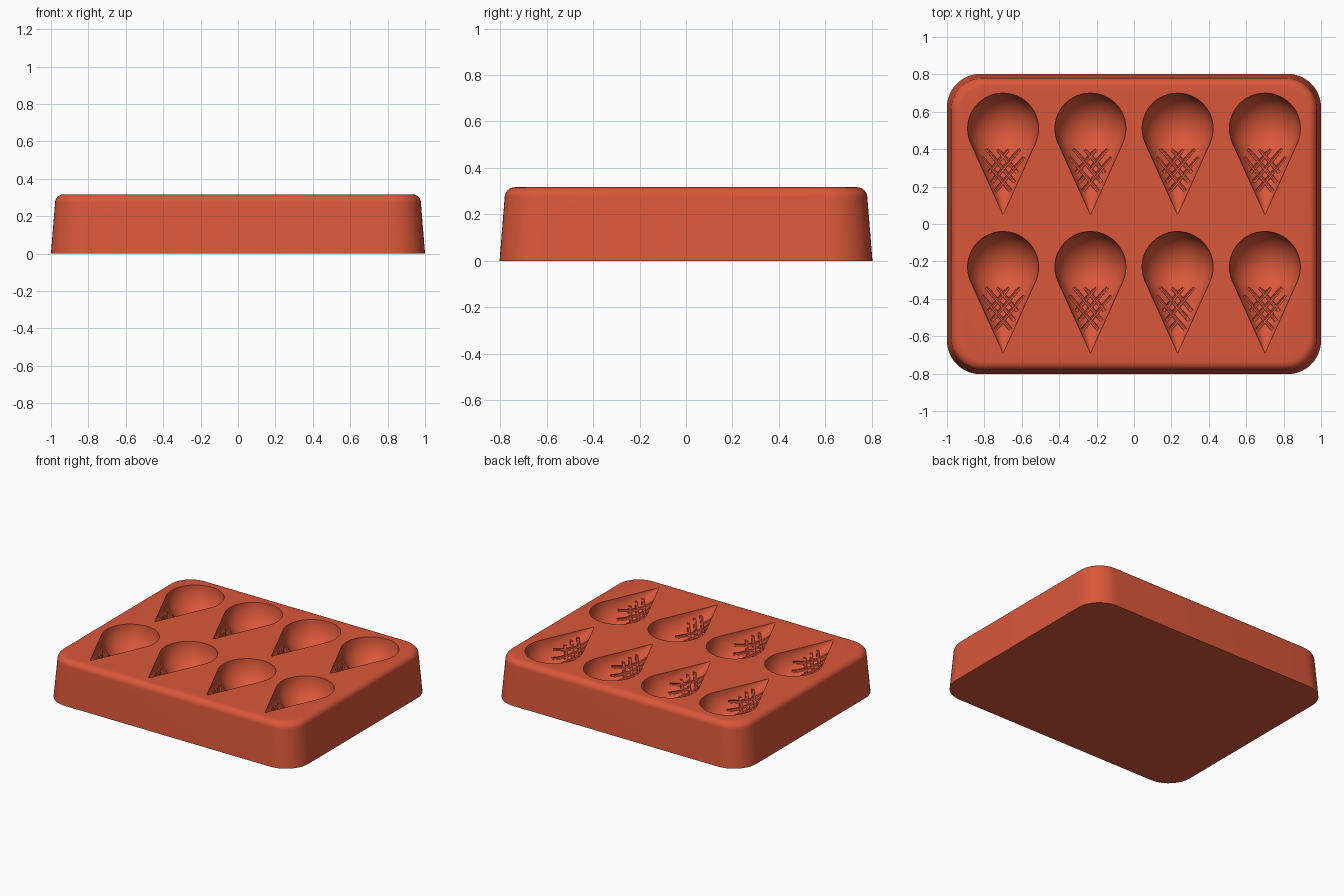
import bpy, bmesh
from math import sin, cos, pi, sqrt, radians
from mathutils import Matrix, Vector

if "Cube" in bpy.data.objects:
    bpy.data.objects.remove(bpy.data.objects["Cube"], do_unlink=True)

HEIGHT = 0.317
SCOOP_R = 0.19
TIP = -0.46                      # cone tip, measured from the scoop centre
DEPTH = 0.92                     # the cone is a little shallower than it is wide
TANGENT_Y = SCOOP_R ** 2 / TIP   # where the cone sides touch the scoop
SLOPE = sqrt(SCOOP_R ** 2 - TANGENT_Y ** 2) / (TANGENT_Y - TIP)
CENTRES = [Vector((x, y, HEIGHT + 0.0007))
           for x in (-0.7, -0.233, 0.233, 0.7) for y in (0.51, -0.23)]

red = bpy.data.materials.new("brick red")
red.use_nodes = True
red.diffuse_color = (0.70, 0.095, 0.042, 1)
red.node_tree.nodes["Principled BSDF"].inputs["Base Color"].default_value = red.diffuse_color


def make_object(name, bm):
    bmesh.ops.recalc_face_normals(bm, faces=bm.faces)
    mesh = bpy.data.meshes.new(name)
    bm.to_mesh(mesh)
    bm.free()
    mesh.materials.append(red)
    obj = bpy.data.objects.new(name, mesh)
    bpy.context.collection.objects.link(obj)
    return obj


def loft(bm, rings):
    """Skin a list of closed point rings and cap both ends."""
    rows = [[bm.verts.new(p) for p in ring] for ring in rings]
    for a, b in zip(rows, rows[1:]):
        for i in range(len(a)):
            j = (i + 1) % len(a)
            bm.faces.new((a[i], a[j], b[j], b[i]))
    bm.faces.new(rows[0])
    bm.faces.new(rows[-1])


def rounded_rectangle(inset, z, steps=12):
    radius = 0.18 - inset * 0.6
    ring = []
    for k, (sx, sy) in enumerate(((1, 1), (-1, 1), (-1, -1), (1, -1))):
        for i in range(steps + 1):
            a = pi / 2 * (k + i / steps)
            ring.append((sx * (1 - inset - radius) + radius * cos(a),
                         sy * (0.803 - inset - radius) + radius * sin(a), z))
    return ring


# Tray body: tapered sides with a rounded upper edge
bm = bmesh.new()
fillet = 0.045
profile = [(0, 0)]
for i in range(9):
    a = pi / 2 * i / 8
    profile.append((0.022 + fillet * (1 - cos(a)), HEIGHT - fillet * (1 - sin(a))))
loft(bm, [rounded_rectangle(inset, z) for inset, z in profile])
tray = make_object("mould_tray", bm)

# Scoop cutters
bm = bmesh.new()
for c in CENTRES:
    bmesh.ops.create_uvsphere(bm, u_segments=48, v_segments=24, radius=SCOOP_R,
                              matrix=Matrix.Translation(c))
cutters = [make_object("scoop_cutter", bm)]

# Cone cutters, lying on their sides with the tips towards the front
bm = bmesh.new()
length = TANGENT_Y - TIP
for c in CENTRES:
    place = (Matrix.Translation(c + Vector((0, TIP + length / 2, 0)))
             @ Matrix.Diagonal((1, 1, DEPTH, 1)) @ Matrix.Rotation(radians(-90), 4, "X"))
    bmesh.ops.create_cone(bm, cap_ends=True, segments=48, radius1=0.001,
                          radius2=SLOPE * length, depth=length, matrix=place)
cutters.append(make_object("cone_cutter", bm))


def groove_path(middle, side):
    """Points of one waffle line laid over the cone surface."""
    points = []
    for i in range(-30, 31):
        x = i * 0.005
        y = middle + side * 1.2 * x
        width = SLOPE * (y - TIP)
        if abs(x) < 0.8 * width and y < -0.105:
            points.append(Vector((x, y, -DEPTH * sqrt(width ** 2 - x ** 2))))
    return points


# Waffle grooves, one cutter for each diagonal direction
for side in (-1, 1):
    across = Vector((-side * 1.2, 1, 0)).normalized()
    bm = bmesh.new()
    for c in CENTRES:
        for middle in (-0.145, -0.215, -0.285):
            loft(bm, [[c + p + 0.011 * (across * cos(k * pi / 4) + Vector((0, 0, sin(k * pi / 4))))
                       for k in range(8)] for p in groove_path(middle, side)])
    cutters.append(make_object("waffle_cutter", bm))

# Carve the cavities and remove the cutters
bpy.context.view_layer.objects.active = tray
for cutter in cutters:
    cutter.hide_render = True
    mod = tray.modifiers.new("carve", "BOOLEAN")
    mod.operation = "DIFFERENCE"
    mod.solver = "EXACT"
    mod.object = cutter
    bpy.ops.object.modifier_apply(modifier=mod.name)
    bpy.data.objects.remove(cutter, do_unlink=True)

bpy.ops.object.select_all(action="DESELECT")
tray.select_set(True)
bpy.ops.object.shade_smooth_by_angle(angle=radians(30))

##############################

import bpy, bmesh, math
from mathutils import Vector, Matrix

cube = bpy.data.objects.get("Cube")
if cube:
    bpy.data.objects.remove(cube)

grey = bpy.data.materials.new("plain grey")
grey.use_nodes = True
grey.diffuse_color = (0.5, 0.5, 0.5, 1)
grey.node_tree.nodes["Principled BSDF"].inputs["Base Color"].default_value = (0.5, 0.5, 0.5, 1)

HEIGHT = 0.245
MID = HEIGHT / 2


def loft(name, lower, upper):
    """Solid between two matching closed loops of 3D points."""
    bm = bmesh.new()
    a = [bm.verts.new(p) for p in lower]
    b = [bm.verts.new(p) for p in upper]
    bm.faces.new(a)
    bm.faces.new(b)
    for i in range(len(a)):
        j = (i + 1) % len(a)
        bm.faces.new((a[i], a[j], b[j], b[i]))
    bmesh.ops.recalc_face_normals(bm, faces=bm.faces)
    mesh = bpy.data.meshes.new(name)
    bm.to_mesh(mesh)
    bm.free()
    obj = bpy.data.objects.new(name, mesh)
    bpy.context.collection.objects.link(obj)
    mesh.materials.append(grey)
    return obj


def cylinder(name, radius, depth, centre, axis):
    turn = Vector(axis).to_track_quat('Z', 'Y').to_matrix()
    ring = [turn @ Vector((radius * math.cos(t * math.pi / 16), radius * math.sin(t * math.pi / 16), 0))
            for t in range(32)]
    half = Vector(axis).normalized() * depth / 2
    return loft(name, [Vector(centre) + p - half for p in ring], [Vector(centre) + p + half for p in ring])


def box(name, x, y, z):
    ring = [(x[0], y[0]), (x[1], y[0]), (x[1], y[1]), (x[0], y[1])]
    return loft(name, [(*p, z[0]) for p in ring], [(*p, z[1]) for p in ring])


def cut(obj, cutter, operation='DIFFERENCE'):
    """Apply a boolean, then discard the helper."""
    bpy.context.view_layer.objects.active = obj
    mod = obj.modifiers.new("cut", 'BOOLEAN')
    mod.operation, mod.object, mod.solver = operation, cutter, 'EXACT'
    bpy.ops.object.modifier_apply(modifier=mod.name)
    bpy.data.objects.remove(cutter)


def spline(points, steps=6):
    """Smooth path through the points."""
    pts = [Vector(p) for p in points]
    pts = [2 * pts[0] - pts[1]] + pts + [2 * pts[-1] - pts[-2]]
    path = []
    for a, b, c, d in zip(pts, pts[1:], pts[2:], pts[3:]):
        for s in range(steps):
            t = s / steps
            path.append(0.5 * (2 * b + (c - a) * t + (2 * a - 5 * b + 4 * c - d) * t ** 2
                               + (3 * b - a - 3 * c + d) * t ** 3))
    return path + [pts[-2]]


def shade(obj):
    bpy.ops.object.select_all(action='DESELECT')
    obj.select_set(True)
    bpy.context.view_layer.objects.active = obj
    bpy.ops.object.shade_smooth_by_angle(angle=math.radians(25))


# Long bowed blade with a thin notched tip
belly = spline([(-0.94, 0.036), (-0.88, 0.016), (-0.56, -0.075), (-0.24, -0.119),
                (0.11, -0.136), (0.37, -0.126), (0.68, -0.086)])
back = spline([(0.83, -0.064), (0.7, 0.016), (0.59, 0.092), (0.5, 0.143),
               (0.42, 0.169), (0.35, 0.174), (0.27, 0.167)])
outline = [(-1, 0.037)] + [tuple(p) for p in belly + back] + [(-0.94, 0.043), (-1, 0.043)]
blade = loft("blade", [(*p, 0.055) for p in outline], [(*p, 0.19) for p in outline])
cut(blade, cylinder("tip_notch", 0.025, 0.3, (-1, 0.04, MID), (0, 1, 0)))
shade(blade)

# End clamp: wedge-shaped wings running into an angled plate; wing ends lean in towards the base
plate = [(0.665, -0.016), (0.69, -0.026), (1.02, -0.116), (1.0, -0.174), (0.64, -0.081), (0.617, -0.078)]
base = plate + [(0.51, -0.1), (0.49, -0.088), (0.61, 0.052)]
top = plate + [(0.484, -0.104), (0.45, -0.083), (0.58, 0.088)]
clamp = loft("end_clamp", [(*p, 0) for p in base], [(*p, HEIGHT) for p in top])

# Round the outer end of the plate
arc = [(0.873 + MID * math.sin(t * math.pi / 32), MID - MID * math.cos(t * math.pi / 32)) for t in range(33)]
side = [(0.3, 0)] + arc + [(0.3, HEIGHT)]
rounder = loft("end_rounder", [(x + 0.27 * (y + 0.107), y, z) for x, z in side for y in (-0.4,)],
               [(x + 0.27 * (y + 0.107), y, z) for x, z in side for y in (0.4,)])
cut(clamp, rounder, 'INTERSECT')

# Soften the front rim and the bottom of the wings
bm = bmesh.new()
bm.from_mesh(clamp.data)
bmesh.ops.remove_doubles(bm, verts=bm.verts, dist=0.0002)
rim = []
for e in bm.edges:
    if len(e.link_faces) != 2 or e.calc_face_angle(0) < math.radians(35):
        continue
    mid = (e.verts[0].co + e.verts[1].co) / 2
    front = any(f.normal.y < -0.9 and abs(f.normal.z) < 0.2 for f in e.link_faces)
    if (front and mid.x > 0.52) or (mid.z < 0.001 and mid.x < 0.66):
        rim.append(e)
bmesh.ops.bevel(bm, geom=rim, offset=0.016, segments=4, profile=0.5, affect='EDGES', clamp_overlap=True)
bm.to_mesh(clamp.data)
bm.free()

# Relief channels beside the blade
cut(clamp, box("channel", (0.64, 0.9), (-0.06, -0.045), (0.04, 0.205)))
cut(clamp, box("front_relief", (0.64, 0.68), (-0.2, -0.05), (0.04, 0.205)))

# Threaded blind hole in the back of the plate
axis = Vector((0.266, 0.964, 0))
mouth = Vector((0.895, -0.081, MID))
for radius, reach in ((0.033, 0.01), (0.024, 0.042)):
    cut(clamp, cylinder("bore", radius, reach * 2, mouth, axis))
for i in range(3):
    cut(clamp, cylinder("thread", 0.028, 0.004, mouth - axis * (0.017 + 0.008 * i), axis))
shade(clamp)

##############################

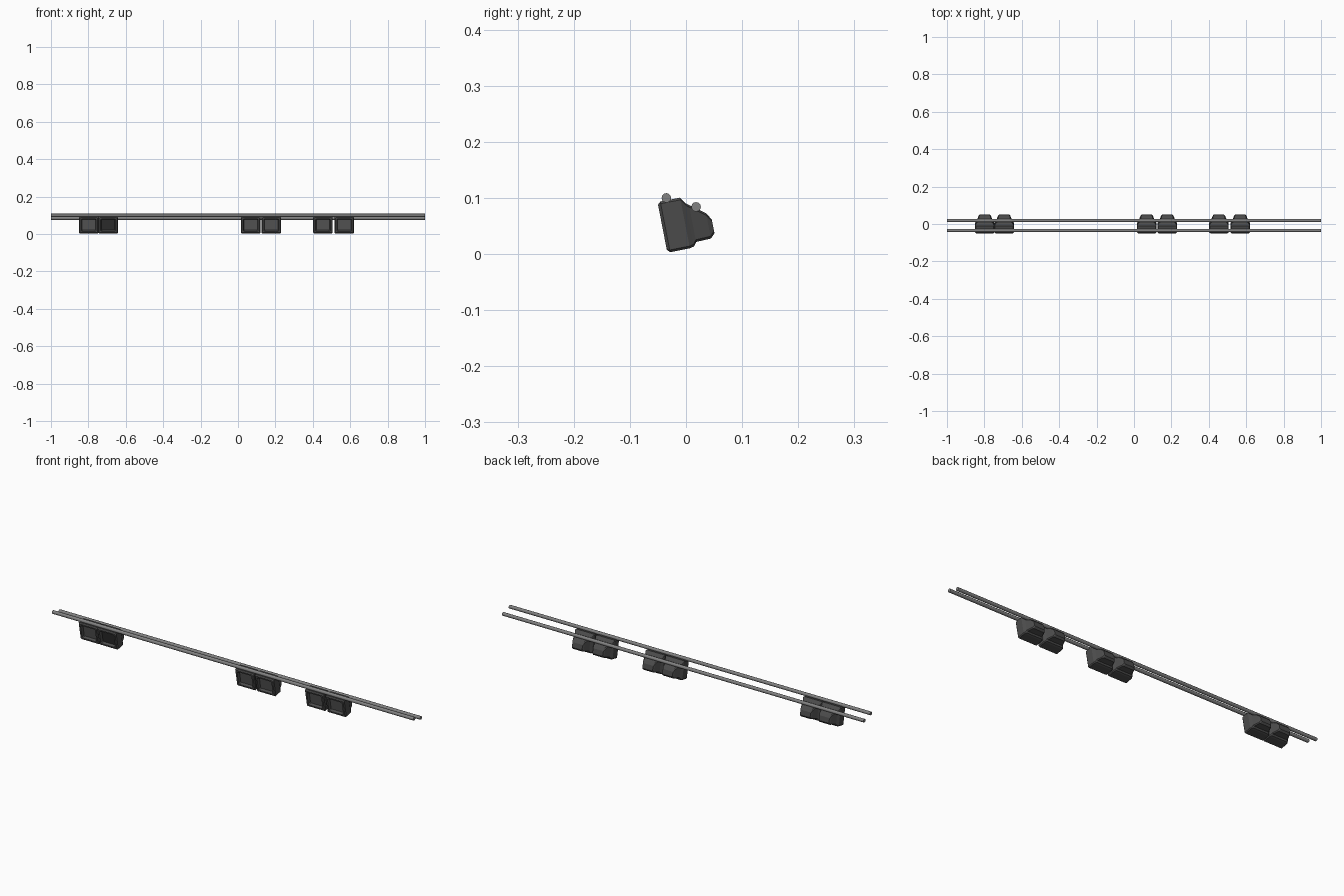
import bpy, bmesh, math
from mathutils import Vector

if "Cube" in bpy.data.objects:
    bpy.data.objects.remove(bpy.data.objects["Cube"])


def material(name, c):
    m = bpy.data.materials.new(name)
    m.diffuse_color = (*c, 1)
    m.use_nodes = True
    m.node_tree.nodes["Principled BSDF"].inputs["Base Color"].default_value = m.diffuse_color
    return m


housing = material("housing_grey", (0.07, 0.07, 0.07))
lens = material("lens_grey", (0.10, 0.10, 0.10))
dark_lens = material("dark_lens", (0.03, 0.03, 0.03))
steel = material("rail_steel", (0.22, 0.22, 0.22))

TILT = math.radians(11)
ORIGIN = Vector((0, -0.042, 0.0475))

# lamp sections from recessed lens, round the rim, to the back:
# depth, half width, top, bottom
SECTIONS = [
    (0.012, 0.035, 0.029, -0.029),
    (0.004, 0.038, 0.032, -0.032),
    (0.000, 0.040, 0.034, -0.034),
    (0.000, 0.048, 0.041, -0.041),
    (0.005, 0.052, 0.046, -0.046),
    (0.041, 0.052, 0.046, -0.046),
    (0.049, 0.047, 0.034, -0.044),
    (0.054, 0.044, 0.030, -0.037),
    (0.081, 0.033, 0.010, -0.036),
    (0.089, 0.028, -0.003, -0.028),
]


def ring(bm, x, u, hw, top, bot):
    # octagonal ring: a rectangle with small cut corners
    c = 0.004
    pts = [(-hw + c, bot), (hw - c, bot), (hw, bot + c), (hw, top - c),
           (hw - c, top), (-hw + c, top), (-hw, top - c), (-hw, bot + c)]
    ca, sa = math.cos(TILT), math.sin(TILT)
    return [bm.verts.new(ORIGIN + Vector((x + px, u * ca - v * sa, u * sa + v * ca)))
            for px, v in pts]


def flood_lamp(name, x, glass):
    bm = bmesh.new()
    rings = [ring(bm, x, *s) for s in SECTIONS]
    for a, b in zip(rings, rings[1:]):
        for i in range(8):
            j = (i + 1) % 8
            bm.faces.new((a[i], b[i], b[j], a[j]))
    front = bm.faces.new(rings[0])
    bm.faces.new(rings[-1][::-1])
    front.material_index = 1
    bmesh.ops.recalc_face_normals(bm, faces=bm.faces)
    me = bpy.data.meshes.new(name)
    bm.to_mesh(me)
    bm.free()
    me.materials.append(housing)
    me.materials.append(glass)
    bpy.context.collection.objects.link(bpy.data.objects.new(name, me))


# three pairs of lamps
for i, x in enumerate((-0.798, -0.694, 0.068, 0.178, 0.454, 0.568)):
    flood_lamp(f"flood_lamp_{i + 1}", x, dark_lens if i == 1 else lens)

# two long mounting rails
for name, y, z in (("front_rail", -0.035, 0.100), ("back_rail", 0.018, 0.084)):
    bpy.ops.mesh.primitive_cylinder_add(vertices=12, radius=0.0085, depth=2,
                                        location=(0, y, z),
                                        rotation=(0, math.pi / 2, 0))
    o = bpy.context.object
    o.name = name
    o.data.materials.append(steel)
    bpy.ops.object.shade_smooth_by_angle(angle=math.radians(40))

##############################

• _What you are asked to do_
Where a line of the data holds "blade", show that line.

• _Answer section_
# Long bowed blade with a thin notched tip
blade = loft("blade", [(*p, 0.055) for p in outline], [(*p, 0.19) for p in outline])
cut(blade, cylinder("tip_notch", 0.025, 0.3, (-1, 0.04, MID), (0, 1, 0)))
shade(blade)
# Relief channels beside the blade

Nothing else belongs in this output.